The central Catholic understanding: Scientific fact cannot contradict true faith; and true faith will not contradict scientific fact. God is the God of all creation. Which is the Holy Father’s point.
One would have to be of “dull comprehension,” the Chicago Tribune editorialized in 1903, not to realize things were better than they had ever been and would be “better still when new science and new methods, and new education have done their perfect work.”
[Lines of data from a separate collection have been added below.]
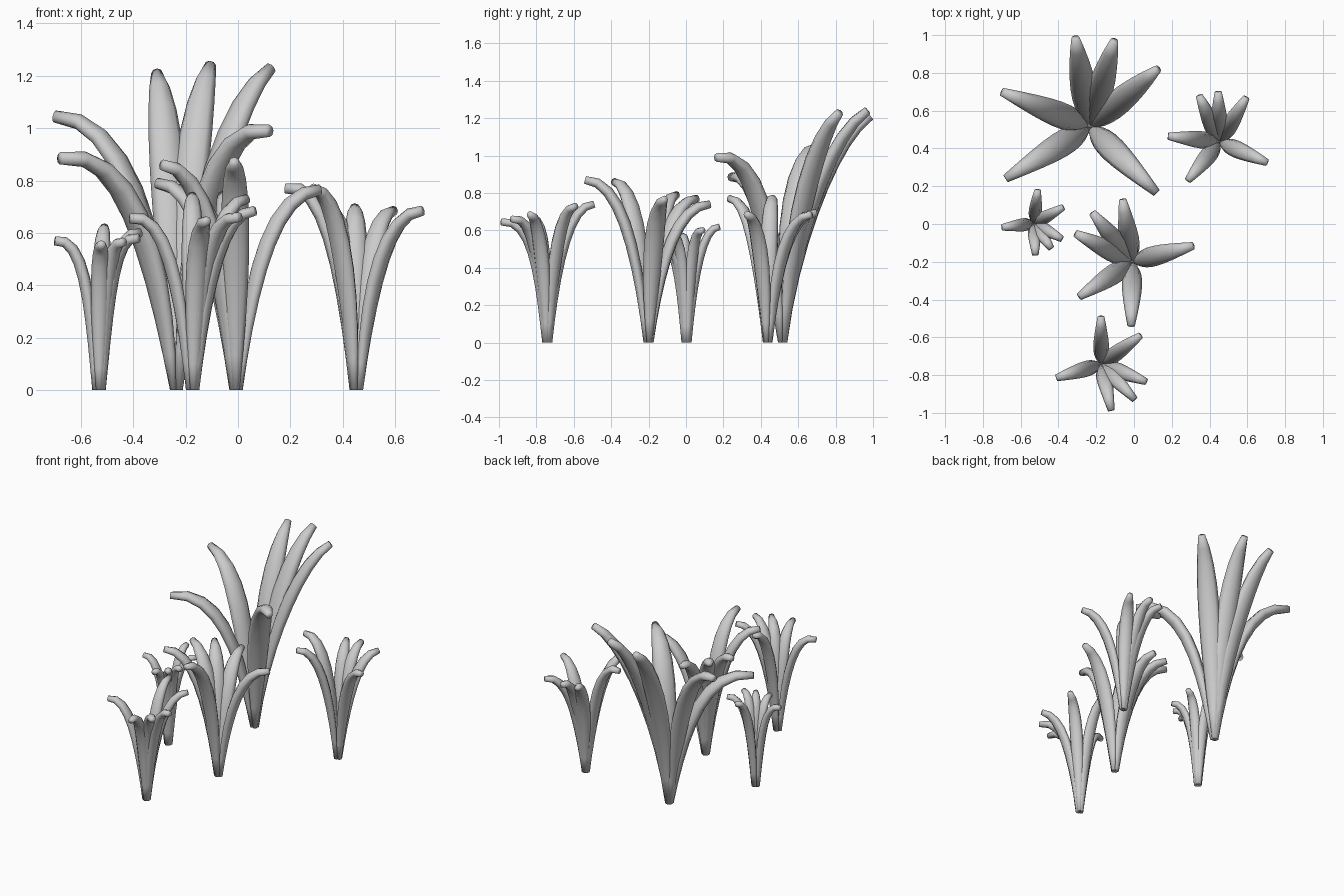
import bpy
import bmesh
from math import cos, sin, pi
from mathutils import Vector
from mathutils.geometry import interpolate_bezier

cube = bpy.data.objects.get("Cube")
if cube:
    bpy.data.objects.remove(cube)

grey = bpy.data.materials.new("leaf_grey")
grey.use_nodes = True
GREY = (0.6, 0.6, 0.6, 1)
grey.diffuse_color = GREY
grey.node_tree.nodes["Principled BSDF"].inputs["Base Color"].default_value = GREY

SIDES, RINGS = 8, 10
# Path handles (outward, upward) that shape how each leaf bends
STRAIGHT, ARCHED, DROOPED, UPRIGHT = (.55, .9), (.35, 1), (.33, 1.06), (.2, 1.04)


def add_leaf(bm, base, tip, width, bend):
    """Sweep a flattened tube, widest past the middle, from base to tip."""
    tip = Vector(tip)
    out = Vector((tip.x - base.x, tip.y - base.y, 0))
    side = Vector((-out.y, out.x, 0)).normalized()
    start = base + out.normalized() * 0.013
    reach, up = tip - start, Vector((0, 0, tip.z))
    reach.z = 0
    path = interpolate_bezier(start, start + reach * 0.1 + up * 0.45,
                              start + reach * bend[0] + up * bend[1], tip, RINGS)
    rings = []
    for i, p in enumerate(path):
        t = i / (RINGS - 1)
        along = (path[min(i + 1, RINGS - 1)] - path[max(i - 1, 0)]).normalized()
        if i == 0:
            along = Vector((0, 0, 1))
        normal = along.cross(side)
        swell = sin(pi * t ** 1.1) ** 0.9 if 0 < t < 1 else 0
        half_w = 0.014 + width * (0.5 - 0.11 * t) * swell + width * 0.07 * t
        half_t = 0.014 + width * 0.17 * swell + width * 0.08 * t
        rings.append([bm.verts.new(p + side * half_w * cos(a) + normal * half_t * sin(a))
                      for a in (2 * pi * k / SIDES for k in range(SIDES))])
    for lower, upper in zip(rings, rings[1:]):
        for k in range(SIDES):
            n = (k + 1) % SIDES
            bm.faces.new((lower[k], lower[n], upper[n], upper[k]))
    bm.faces.new(rings[0][::-1])
    bm.faces.new(rings[-1])


def add_plant(name, x, y, width, leaves):
    bm = bmesh.new()
    for tx, ty, tz, bend in leaves:
        add_leaf(bm, Vector((x, y, 0)), (tx, ty, tz), width, bend)
    bmesh.ops.recalc_face_normals(bm, faces=bm.faces)
    for face in bm.faces:
        face.smooth = True
    mesh = bpy.data.meshes.new(name)
    bm.to_mesh(mesh)
    bm.free()
    mesh.materials.append(grey)
    bpy.context.collection.objects.link(bpy.data.objects.new(name, mesh))


# Large plant at the back
add_plant("large_back_plant", -.235, .515, .115, [
    (-.7, .7, 1.045, ARCHED), (-.68, .24, .885, DROOPED), (.12, .165, .99, DROOPED),
    (.125, .82, 1.23, STRAIGHT), (-.105, .97, 1.24, STRAIGHT), (-.31, .985, 1.21, STRAIGHT)])

# Medium plant at the back left
add_plant("back_left_plant", .453, .435, .066, [
    (.18, .465, .77, DROOPED), (.345, .68, .69, ARCHED), (.446, .7, .695, ARCHED),
    (.595, .67, .685, ARCHED), (.705, .325, .685, ARCHED), (.285, .23, .77, ARCHED)])

# Medium plant in the middle
add_plant("middle_plant", -.008, -.2, .083, [
    (-.06, .13, .74, ARCHED), (-.22, .06, .77, ARCHED), (-.31, -.05, .79, ARCHED),
    (-.29, -.385, .86, ARCHED), (-.015, -.54, .87, ARCHED), (.315, -.115, .765, ARCHED)])

# Small plant on the right
add_plant("small_right_plant", -.53, .003, .043, [
    (-.7, -.018, .57, UPRIGHT), (-.51, .18, .62, ARCHED), (-.373, .09, .6, UPRIGHT),
    (-.38, -.08, .58, UPRIGHT), (-.437, -.13, .565, UPRIGHT), (-.522, -.165, .555, UPRIGHT)])

# Small plant at the front
add_plant("front_plant", -.173, -.742, .058, [
    (-.412, -.815, .655, DROOPED), (-.175, -.49, .74, ARCHED), (.035, -.59, .73, ARCHED),
    (.065, -.835, .685, ARCHED), (.005, -.93, .66, UPRIGHT), (-.12, -.988, .645, UPRIGHT)])
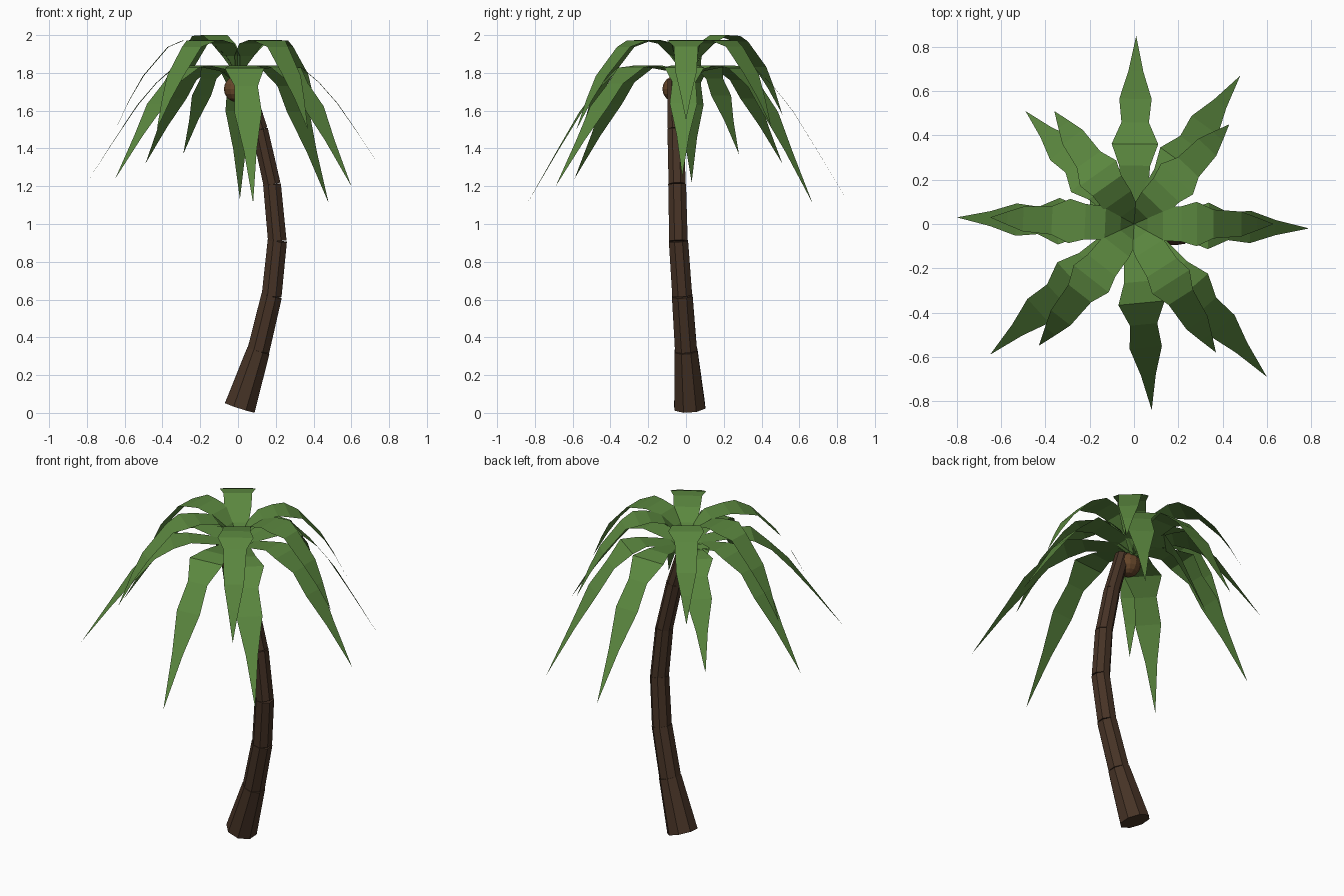
import bpy, bmesh, math
from mathutils import Vector, Matrix

if "Cube" in bpy.data.objects:
    bpy.data.objects.remove(bpy.data.objects["Cube"])


def material(name, color):
    m = bpy.data.materials.new(name)
    m.diffuse_color = (*color, 1)
    m.use_nodes = True
    m.node_tree.nodes["Principled BSDF"].inputs["Base Color"].default_value = m.diffuse_color
    return m


GREEN = material("leaf_green", (0.105, 0.245, 0.05))
BROWN = material("bark_brown", (0.062, 0.033, 0.019))
NUT = material("nut_brown", (0.13, 0.06, 0.023))


def finish(name, bm, mat):
    me = bpy.data.meshes.new(name)
    bm.to_mesh(me)
    bm.free()
    me.materials.append(mat)
    ob = bpy.data.objects.new(name, me)
    bpy.context.collection.objects.link(ob)
    return ob


# Trunk: stacked eight-sided tapered segments along a bent path (x, y, z, radius)
path = [(0.01, 0.02, 0.028, 0.089), (0.108, 0.0, 0.33, 0.063), (0.178, -0.02, 0.62, 0.057),
        (0.208, -0.04, 0.91, 0.053), (0.18, -0.047, 1.21, 0.049), (0.115, -0.055, 1.50, 0.045),
        (0.035, -0.06, 1.76, 0.04)]
bm = bmesh.new()
for a, b in zip(path, path[1:]):
    p, q = Vector(a[:3]), Vector(b[:3])
    d = q - p
    rot = Vector((0, 0, 1)).rotation_difference(d).to_matrix().to_4x4()
    spin = Matrix.Rotation(math.pi / 8, 4, 'Z')
    bmesh.ops.create_cone(bm, cap_ends=True, segments=8, radius1=a[3], radius2=b[3] * 1.04,
                          depth=d.length, matrix=Matrix.Translation((p + q) / 2) @ rot @ spin)
finish("trunk", bm, BROWN)

# Coconut under the crown
bm = bmesh.new()
bmesh.ops.create_uvsphere(bm, u_segments=12, v_segments=8, radius=0.07,
                          matrix=Matrix.Translation((-0.005, -0.055, 1.715)))
finish("coconut", bm, NUT)

# Frond profiles: (share of reach, share of drop from the crest, half width)
LOWER = [(0.31, 0.0, 0.07), (0.425, 0.02, 0.105), (0.54, 0.15, 0.062),
         (0.665, 0.34, 0.073), (0.81, 0.62, 0.034), (1.0, 1.0, 0.0)]
UPPER = [(0.34, 0.0, 0.08), (0.45, 0.01, 0.10), (0.57, 0.08, 0.065), (0.77, 0.40, 0.056),
         (0.88, 0.66, 0.03), (1.0, 1.0, 0.0)]


def frond(name, tip, profile, base, crest):
    x, y, tip_z = tip
    reach = math.hypot(x, y)
    out = Vector((x, y, 0)) / reach
    side = Vector((-out.y, out.x, 0))
    rows = base + [(f * reach, crest + (tip_z - crest) * d, w) for f, d, w in profile]
    bm = bmesh.new()
    prev = None
    for r, z, w in rows:
        c = out * r + Vector((0, 0, z))
        row = [bm.verts.new(c - side * w)]
        if w:
            row.append(bm.verts.new(c + side * w))
        if prev:
            bm.faces.new([prev[0]] + row + [prev[1]])
        prev = row
    bmesh.ops.recalc_face_normals(bm, faces=bm.faces)
    if sum(f.normal.z for f in bm.faces) < 0:
        bmesh.ops.reverse_faces(bm, faces=bm.faces)
    finish(name, bm, GREEN)


# Lower tier: eight long drooping fronds, plus a short inner one at the back left
lower_tips = [(0.01, 0.85, 1.13), (0.48, 0.67, 1.11), (0.79, -0.02, 1.25), (0.60, -0.69, 1.20),
              (0.08, -0.84, 1.11), (-0.65, -0.59, 1.24), (-0.80, 0.03, 1.22),
              (-0.49, 0.51, 1.32), (-0.29, 0.28, 1.37)]
for i, t in enumerate(lower_tips):
    frond(f"lower_frond_{i + 1}", t, LOWER,
          [(0.0, 1.75, 0.02), (0.08, 1.81, 0.055)], 1.84)

# Upper tier: six shorter fronds rising from the centre
upper_tips = [(0.43, 0.45, 1.52), (-0.36, 0.51, 1.58), (-0.65, 0.03, 1.50),
              (-0.43, -0.55, 1.50), (0.37, -0.58, 1.50), (0.63, 0.0, 1.55)]
for i, t in enumerate(upper_tips):
    crest = 2.0 if i == 1 else 1.975
    frond(f"upper_frond_{i + 1}", t, UPPER,
          [(0.0, 1.79, 0.015), (0.06, 1.89, 0.06), (0.13, 1.955, 0.075)], crest)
That’s scientism. Just 11 years later, in this new and perfect universe, World War I began, killing roughly 17 million. And 36 years after that editorial, World War II began, with anywhere from 50 to 80 million deaths — the slaughter so horrific and universal that no one really knows for sure.
Orville was asked about the machine he invented with his brother and the horrific ways it had been put to use in World War II. “We dared to hope we had invented something that would bring lasting peace to the earth,” Orville said, “but we were wrong.”
However, Orville went on to compare the invention of the airplane to the discovery of fire. The horror isn’t the thing itself, but in humanity’s abuse of it.
Which is why science so badly needs theology. Science barren of faith takes us down a path we never want to travel. Again.
When nothing seemed to be going well, Wilbur Wright was reminded of the coach who told his players, “Cheer up, boys, there is no hope.” Faith gives science hope. It’s what the Holy Father has in mind.
Robert P. Lockwood writes from Indiana.